Who We Are
PROMOTING FIRST RELATIONSHIPS is a training program at the Barnard Center for Infant Mental Health and Development at the University of Washington. We are dedicated to promoting children’s social-emotional development through responsive, nurturing caregiver-child relationships.
Providers who work with parents and other caregivers of young children have a unique opportunity to positively influence these first relationships.
We train service providers in the use of practical, in-depth, effective strategies for promoting secure and healthy relationships between caregivers and young children (birth to 3 years).
Why Promote First Relationships? What is the Need for Promoting First Relationships Training?

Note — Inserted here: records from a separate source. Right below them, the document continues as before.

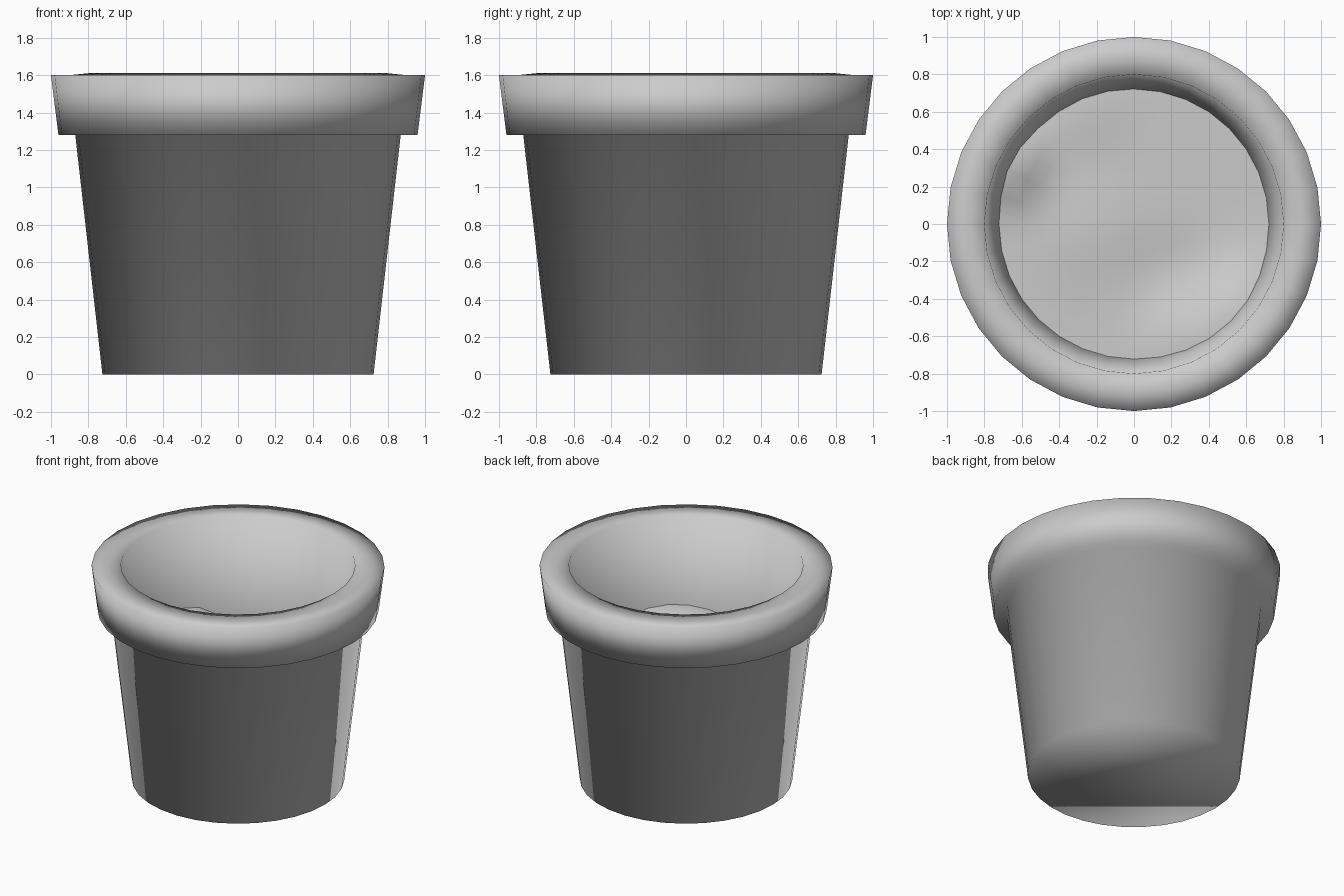
import bpy, math

if "Cube" in bpy.data.objects:
    bpy.data.objects.remove(bpy.data.objects["Cube"])

SIDES = 32


def ring_mesh(name, rings, cap_start=True, cap_end=True, height=None):
    # Lathe a list of (radius, z) rings; height(x, y) optionally adds relief
    verts, faces = [], []
    for r, z in rings:
        for i in range(SIDES):
            a = 2 * math.pi * i / SIDES
            x, y = r * math.cos(a), r * math.sin(a)
            verts.append((x, y, z + (height(x, y) if height else 0)))
    for k in range(len(rings) - 1):
        for i in range(SIDES):
            j = (i + 1) % SIDES
            a, b = k * SIDES, (k + 1) * SIDES
            faces.append((a + i, a + j, b + j, b + i))
    if cap_start:
        faces.append(tuple(reversed(range(SIDES))))
    if cap_end:
        n = (len(rings) - 1) * SIDES
        faces.append(tuple(range(n, n + SIDES)))
    me = bpy.data.meshes.new(name)
    me.from_pydata(verts, [], faces)
    me.update()
    for p in me.polygons:
        p.use_smooth = True
    ob = bpy.data.objects.new(name, me)
    bpy.context.collection.objects.link(ob)
    return ob


# Pot: outer wall, overhanging rim, inner wall and hidden inner floor
ring_mesh("pot", [(0.725, 0), (0.87, 1.28), (0.96, 1.28), (1.0, 1.6),
                  (0.90, 1.6), (0.80, 1.61), (0.725, 0.9), (0.70, 0.7)])

# Soil: gently lumpy disc. Mounds are (x, y, height, spread)
MOUNDS = [(-0.66, 0.33, 0.14, 0.15), (0.38, -0.62, 0.09, 0.22),
          (0.60, -0.42, 0.08, 0.17), (-0.25, 0.62, 0.03, 0.18),
          (-0.3, -0.05, 0.03, 0.25), (0.2, -0.28, -0.03, 0.2)]


def relief(x, y):
    return sum(h * math.exp(-((x - mx) ** 2 + (y - my) ** 2) / (2 * s * s) * 1.5)
               for mx, my, h, s in MOUNDS)


ring_mesh("soil", [(0.77 - 0.075 * k, 0.87) for k in range(11)],
          cap_start=False, height=relief)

There is substantial evidence that the foundation of emotional organization, attention regulation, and communicative skill emerges from early, pleasurable interactions with caregivers. All children are born into this world totally dependent on the relationships they develop with their parents and their caregivers, the people who are closest to them. These first relationships are the foundation for young children’s growth and development in social, emotional, behavioral, language and cognitive domains.
Features of the training program include:
- Videotaping caregiver-child interactions to provide insight into real-life situations.
- Giving positive feedback that builds caregivers’ competence with and commitment to their children.
- Focusing on the deeper emotional feelings and needs underlying caregivers and children’s distress and behaviors.
- Promoting a wondering stance in parents and caregivers through reflection and mindfulness
A young child’s social and emotional development, that is a positive sense of self and of others, can only be developed in the context of relationships. Social and emotional development, or mental health, begins from the first day of life and future growth and experiences are based on what a young child internalizes about himself and others. “Children grow and thrive in the context of close and dependable relationships that provide love and nurturance, security, responsive interaction, and encouragement for explorations. This is true for children who are typically developing, and for children at risk for or diagnosed with developmental delays.” (From Neurons to Neighborhoods, 2000).
Young children need sensitive and secure relationships with the adults who are most important to them in order to grow in social-emotional, language and cognitive domains. By training providers to support parents and caregivers to be loving, responsive and tuned in to their children’s feelings and needs, we can achieve the desired goals: happy children who engage in trusting and caring relationships with others and are free to explore and learn about the world around them.